“Doc, I poured burnt oil on my dog, but the mange didn’t get any better.”
Demodectic mange in dogs has long been an ugly debilitating skin disease that has finally become more easily treated. Many folk remedies have been tried over the years, but today there is a good effective treatment, and it is not “burnt oil”. The disease is caused by a microscopic mite that inhabits the skin’s hair follicles. We’ve learned that a change in the dog’s immune system allows the mites to begin multiplying over the skin. As this progresses, the hair comes out, causing patches of hair loss usually starting around the head and front feet. Left untreated, the weakened skin becomes infected with bacteria, causing redness and open sores, hence the common name, “red mange”. Ultimately, death can come if the body becomes widely infected with these bacteria.
Demodex mange mites are diagnosed by performing a skin scraping, taking the upper dead layers of skin and looking for the mites under the microscope. Proper diagnosis is important, since there are many other skin problems that can also cause hair loss in dogs, and their treatments are completely different. Here in the Tyler/Whitehouse area, flea infestations and allergic skin diseases are other common causes of hair loss.
Most cases of demodectic mange occur in young dogs less than two years old. It is believed that the mites are transferred from the mother to the puppies while they are nursing, and sit quietly on the pup until some stress causes the immune changes. Normally, once the infection is brought under control, the immune system regains its usual strength and future infections are prevented.

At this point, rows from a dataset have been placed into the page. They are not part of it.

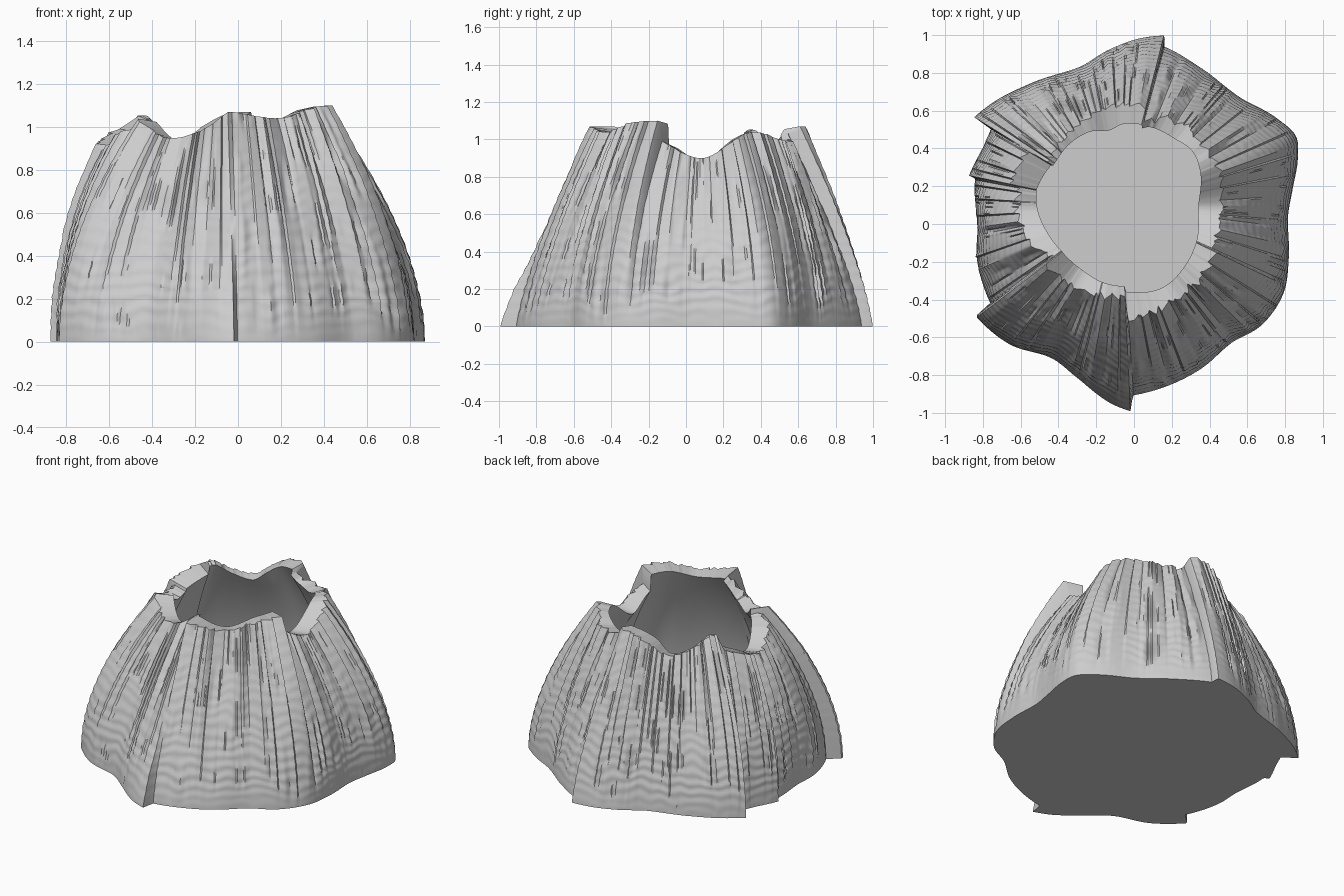
import bpy, bmesh, math, random
from mathutils import Vector, noise

cube = bpy.data.objects.get("Cube")
if cube:
    bpy.data.objects.remove(cube)
random.seed(4)

CENTRE = Vector((-0.07, 0.09, 0))
COLUMNS, ROWS, INNER_ROWS = 600, 80, 16
FLOOR = 0.04

# Footprint of the shell: angle in degrees, radius (a jump is a plate edge)
BASE = [(6, .915), (15, .97), (22, 1), (29, .955), (43, .856), (60, .85), (75, .88),
        (75.5, .938), (84, .896), (94, .837), (107, .772), (126, .81), (142, .88),
        (148.5, .91), (149, .8), (157, .795), (168.5, .82), (169, .785), (187, .765),
        (200, .81), (216.5, .858), (217, .962), (231, .935), (245, .88), (256, .936),
        (267, 1.04), (273, 1.085), (273.5, 1), (296, .957), (309, .928), (320, .973),
        (332, .975), (343, .93), (356, .887)]

# Upper rim: angle, outer radius, height, inner radius
RIM = [(0, .535, .9, .41), (24, .56, 1.03, .46), (38, .54, 1.03, .48), (52, .555, .99, .46),
       (70, .5, 1.0, .45), (75, .46, 1.04, .43), (75.5, .55, 1.07, .45),
       (88, .545, 1.06, .44), (99, .535, 1.01, .41), (112, .5, .94, .43),
       (129, .475, .98, .43), (143, .46, 1.05, .42), (148.5, .47, 1.05, .42),
       (149, .57, .99, .43), (168.5, .6, .92, .455), (169, .555, .9, .455),
       (182, .545, .89, .44), (200, .52, .97, .41), (216.5, .45, 1.0, .39),
       (217, .5, 1.04, .39), (237, .49, .95, .39), (257, .483, .98, .41),
       (273, .475, 1.07, .42), (273.5, .6, 1.07, .45), (297, .575, 1.04, .48),
       (318, .57, 1.09, .46), (335, .55, 1.1, .44), (335.5, .535, .99, .44)]


def lookup(table, degrees, column):
    """Smooth periodic interpolation that keeps the jumps sharp."""
    rows = [(r[0] + turn, r[column]) for turn in (-360, 0, 360) for r in table]
    i = next(n for n in range(len(rows)) if rows[n + 1][0] >= degrees)

    def slope(n):
        a = n if rows[n][0] - rows[n - 1][0] < 2 else n - 1
        b = n if rows[n + 1][0] - rows[n][0] < 2 else n + 1
        return (rows[b][1] - rows[a][1]) / (rows[b][0] - rows[a][0])

    (x0, y0), (x1, y1) = rows[i], rows[i + 1]
    width = x1 - x0
    k = (degrees - x0) / width
    blend = k * k * (3 - 2 * k)
    if width < 2:
        return y0 + (y1 - y0) * blend
    lean = slope(i) * (1 - k) - slope(i + 1) * k
    return y0 + (y1 - y0) * blend + k * (1 - k) * width * lean


def make_ridges(narrow, wide, deep):
    """Uneven saw-tooth ribs, one radial offset per column."""
    offsets = []
    while len(offsets) < COLUMNS:
        width = random.randint(narrow, wide)
        depth = deep * random.uniform(.25, 1)
        saw = [depth * (i / width - .5) for i in range(width)]
        offsets += saw if random.random() < .6 else saw[::-1]
    return offsets[:COLUMNS]


def around(angle, radius, z):
    return CENTRE + Vector((radius * math.cos(angle), radius * math.sin(angle), z))


def make_column(i, ridge, chip):
    """Points up the outside, over the rim and down the inside."""
    degrees = (i + .5) * 360 / COLUMNS
    angle = math.radians(degrees)
    base = lookup(BASE, degrees, 1)
    rim, top, lip = (lookup(RIM, degrees, column) for column in (1, 2, 3))
    # Sides are rounder than front and back, most of all on the right side
    bulge = 1.3 + .55 * math.cos(angle) ** 2 + .35 * max(0, -math.cos(angle))
    points = []
    for j in range(ROWS + 1):
        t = j / ROWS
        z = t * top
        wobble = noise.noise(Vector((math.cos(angle) * 7, math.sin(angle) * 7, z * 5)))
        fade = min(1, t * 6)
        radius = base + (rim - base) * t ** bulge + ridge * t
        # Short broken ribs and faint growth rings
        radius += fade * chip * max(0, wobble + .1)
        radius += fade * (1 - .7 * t) * .003 * math.sin(z * 100 + 5 * wobble)
        points.append(around(angle, radius, z))
    lip = min(lip, rim - .025)
    foot = .35 + .47 * base
    for j in range(INNER_ROWS + 1):
        t = 1 - j / INNER_ROWS
        radius = foot + (lip - foot) * t ** 1.9
        points.append(around(angle, radius, FLOOR + t * (top - .015 - FLOOR)))
    return points


# Shell wall, closed by an underside and an inner floor
bm = bmesh.new()
ribs = zip(make_ridges(4, 13, .05), make_ridges(3, 7, .05))
grid = [[bm.verts.new(p) for p in make_column(i, ridge, chip)]
        for i, (ridge, chip) in enumerate(ribs)]
for left, right in zip(grid, grid[1:] + grid[:1]):
    for j in range(len(left) - 1):
        bm.faces.new((left[j], right[j], right[j + 1], left[j + 1]))
bm.faces.new([column[0] for column in reversed(grid)])
bm.faces.new([column[-1] for column in grid])
bmesh.ops.recalc_face_normals(bm, faces=bm.faces)

mesh = bpy.data.meshes.new("ribbed_shell")
bm.to_mesh(mesh)
bm.free()
shell = bpy.data.objects.new("ribbed_shell", mesh)
bpy.context.collection.objects.link(shell)

# Single pale grey
grey = bpy.data.materials.new("pale_grey")
grey.use_nodes = True
colour = (.61, .61, .61, 1)
grey.diffuse_color = colour
grey.node_tree.nodes["Principled BSDF"].inputs["Base Color"].default_value = colour
mesh.materials.append(grey)

bpy.ops.object.select_all(action="DESELECT")
shell.select_set(True)
bpy.context.view_layer.objects.active = shell
bpy.ops.object.shade_smooth_by_angle(angle=math.radians(35))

Treatment consists of a special dip applied over the entire pet every two weeks. This is not the normal flea and tick dip, but rather one specifically targeted to kill Demodex. Usually, around five dips are needed. It is important that the dog not be bathed or get wet during the intervals between dips, since contact time is required to kill all the mites. Demodectic mange is not thought to be contagious to people, and it is unlikely to be spread to other pets in the household. Destruction of bedding or other materials is unnecessary since the entire life cycle of the mite takes place on the dog. We hope this answers most of your questions. If not, please call us at the Rannals Small Animal Hospital at 903-839-7235.